→ **What you need to do**: Whether an entry is long or short, retype it exactly.

(Stored records)
───

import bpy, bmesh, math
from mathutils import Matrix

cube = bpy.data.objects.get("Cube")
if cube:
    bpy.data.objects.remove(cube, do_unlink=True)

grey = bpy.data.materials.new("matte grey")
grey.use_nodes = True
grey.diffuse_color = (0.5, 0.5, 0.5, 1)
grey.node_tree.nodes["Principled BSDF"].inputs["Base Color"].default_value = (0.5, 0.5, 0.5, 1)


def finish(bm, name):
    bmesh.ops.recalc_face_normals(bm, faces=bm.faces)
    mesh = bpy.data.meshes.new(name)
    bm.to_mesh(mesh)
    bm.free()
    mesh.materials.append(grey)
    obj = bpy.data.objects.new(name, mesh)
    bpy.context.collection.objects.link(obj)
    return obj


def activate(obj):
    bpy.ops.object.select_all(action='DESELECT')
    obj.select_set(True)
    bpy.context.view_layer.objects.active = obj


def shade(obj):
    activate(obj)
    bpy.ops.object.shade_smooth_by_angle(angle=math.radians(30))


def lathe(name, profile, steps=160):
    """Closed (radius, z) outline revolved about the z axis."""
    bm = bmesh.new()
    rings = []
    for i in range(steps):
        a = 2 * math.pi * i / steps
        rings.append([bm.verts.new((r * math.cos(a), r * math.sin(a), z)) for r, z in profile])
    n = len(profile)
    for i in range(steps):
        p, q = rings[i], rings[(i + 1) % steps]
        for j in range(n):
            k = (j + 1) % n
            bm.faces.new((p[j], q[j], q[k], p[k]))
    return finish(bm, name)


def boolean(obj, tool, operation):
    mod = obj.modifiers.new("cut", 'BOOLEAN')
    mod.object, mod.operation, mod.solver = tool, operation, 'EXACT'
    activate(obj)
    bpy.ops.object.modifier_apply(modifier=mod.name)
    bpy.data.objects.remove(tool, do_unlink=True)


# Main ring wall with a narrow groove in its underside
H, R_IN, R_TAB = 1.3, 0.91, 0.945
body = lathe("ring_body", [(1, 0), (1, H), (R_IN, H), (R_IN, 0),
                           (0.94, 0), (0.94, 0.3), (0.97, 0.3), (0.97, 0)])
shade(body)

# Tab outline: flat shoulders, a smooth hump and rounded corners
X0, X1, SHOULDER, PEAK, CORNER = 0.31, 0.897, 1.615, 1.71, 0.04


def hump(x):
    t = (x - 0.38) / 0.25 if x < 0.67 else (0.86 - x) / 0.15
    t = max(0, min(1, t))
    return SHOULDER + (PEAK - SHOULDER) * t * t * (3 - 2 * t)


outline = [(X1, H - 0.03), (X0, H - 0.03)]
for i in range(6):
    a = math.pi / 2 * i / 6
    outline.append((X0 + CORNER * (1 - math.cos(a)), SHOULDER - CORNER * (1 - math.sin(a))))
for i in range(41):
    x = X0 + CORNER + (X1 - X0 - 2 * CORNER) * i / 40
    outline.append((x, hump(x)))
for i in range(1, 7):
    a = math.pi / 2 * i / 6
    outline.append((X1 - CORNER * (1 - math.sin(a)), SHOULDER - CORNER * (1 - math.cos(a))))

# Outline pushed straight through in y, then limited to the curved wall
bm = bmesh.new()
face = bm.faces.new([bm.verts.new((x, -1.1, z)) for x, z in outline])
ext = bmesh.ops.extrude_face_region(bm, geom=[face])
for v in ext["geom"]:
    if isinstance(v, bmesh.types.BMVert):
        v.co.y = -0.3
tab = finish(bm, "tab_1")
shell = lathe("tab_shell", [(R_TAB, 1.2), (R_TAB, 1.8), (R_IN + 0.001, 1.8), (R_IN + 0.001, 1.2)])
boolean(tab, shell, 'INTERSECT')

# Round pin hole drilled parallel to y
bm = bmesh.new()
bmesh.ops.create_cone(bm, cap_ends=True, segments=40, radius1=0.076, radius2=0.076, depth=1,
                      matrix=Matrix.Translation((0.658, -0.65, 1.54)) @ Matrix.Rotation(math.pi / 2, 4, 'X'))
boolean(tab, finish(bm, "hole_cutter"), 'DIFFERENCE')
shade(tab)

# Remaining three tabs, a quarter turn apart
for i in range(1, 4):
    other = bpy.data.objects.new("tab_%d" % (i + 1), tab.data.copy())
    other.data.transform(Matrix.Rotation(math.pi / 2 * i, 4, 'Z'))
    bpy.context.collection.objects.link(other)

───

→ **Reply to the exercise**:
import bpy, bmesh, math
from mathutils import Matrix

cube = bpy.data.objects.get("Cube")
if cube:
    bpy.data.objects.remove(cube, do_unlink=True)

grey = bpy.data.materials.new("matte grey")
grey.use_nodes = True
grey.diffuse_color = (0.5, 0.5, 0.5, 1)
grey.node_tree.nodes["Principled BSDF"].inputs["Base Color"].default_value = (0.5, 0.5, 0.5, 1)


def finish(bm, name):
    bmesh.ops.recalc_face_normals(bm, faces=bm.faces)
    mesh = bpy.data.meshes.new(name)
    bm.to_mesh(mesh)
    bm.free()
    mesh.materials.append(grey)
    obj = bpy.data.objects.new(name, mesh)
    bpy.context.collection.objects.link(obj)
    return obj


def activate(obj):
    bpy.ops.object.select_all(action='DESELECT')
    obj.select_set(True)
    bpy.context.view_layer.objects.active = obj


def shade(obj):
    activate(obj)
    bpy.ops.object.shade_smooth_by_angle(angle=math.radians(30))


def lathe(name, profile, steps=160):
    """Closed (radius, z) outline revolved about the z axis."""
    bm = bmesh.new()
    rings = []
    for i in range(steps):
        a = 2 * math.pi * i / steps
        rings.append([bm.verts.new((r * math.cos(a), r * math.sin(a), z)) for r, z in profile])
    n = len(profile)
    for i in range(steps):
        p, q = rings[i], rings[(i + 1) % steps]
        for j in range(n):
            k = (j + 1) % n
            bm.faces.new((p[j], q[j], q[k], p[k]))
    return finish(bm, name)


def boolean(obj, tool, operation):
    mod = obj.modifiers.new("cut", 'BOOLEAN')
    mod.object, mod.operation, mod.solver = tool, operation, 'EXACT'
    activate(obj)
    bpy.ops.object.modifier_apply(modifier=mod.name)
    bpy.data.objects.remove(tool, do_unlink=True)


# Main ring wall with a narrow groove in its underside
H, R_IN, R_TAB = 1.3, 0.91, 0.945
body = lathe("ring_body", [(1, 0), (1, H), (R_IN, H), (R_IN, 0),
                           (0.94, 0), (0.94, 0.3), (0.97, 0.3), (0.97, 0)])
shade(body)

# Tab outline: flat shoulders, a smooth hump and rounded corners
X0, X1, SHOULDER, PEAK, CORNER = 0.31, 0.897, 1.615, 1.71, 0.04


def hump(x):
    t = (x - 0.38) / 0.25 if x < 0.67 else (0.86 - x) / 0.15
    t = max(0, min(1, t))
    return SHOULDER + (PEAK - SHOULDER) * t * t * (3 - 2 * t)


outline = [(X1, H - 0.03), (X0, H - 0.03)]
for i in range(6):
    a = math.pi / 2 * i / 6
    outline.append((X0 + CORNER * (1 - math.cos(a)), SHOULDER - CORNER * (1 - math.sin(a))))
for i in range(41):
    x = X0 + CORNER + (X1 - X0 - 2 * CORNER) * i / 40
    outline.append((x, hump(x)))
for i in range(1, 7):
    a = math.pi / 2 * i / 6
    outline.append((X1 - CORNER * (1 - math.sin(a)), SHOULDER - CORNER * (1 - math.cos(a))))

# Outline pushed straight through in y, then limited to the curved wall
bm = bmesh.new()
face = bm.faces.new([bm.verts.new((x, -1.1, z)) for x, z in outline])
ext = bmesh.ops.extrude_face_region(bm, geom=[face])
for v in ext["geom"]:
    if isinstance(v, bmesh.types.BMVert):
        v.co.y = -0.3
tab = finish(bm, "tab_1")
shell = lathe("tab_shell", [(R_TAB, 1.2), (R_TAB, 1.8), (R_IN + 0.001, 1.8), (R_IN + 0.001, 1.2)])
boolean(tab, shell, 'INTERSECT')

# Round pin hole drilled parallel to y
bm = bmesh.new()
bmesh.ops.create_cone(bm, cap_ends=True, segments=40, radius1=0.076, radius2=0.076, depth=1,
                      matrix=Matrix.Translation((0.658, -0.65, 1.54)) @ Matrix.Rotation(math.pi / 2, 4, 'X'))
boolean(tab, finish(bm, "hole_cutter"), 'DIFFERENCE')
shade(tab)

# Remaining three tabs, a quarter turn apart
for i in range(1, 4):
    other = bpy.data.objects.new("tab_%d" % (i + 1), tab.data.copy())
    other.data.transform(Matrix.Rotation(math.pi / 2 * i, 4, 'Z'))
    bpy.context.collection.objects.link(other)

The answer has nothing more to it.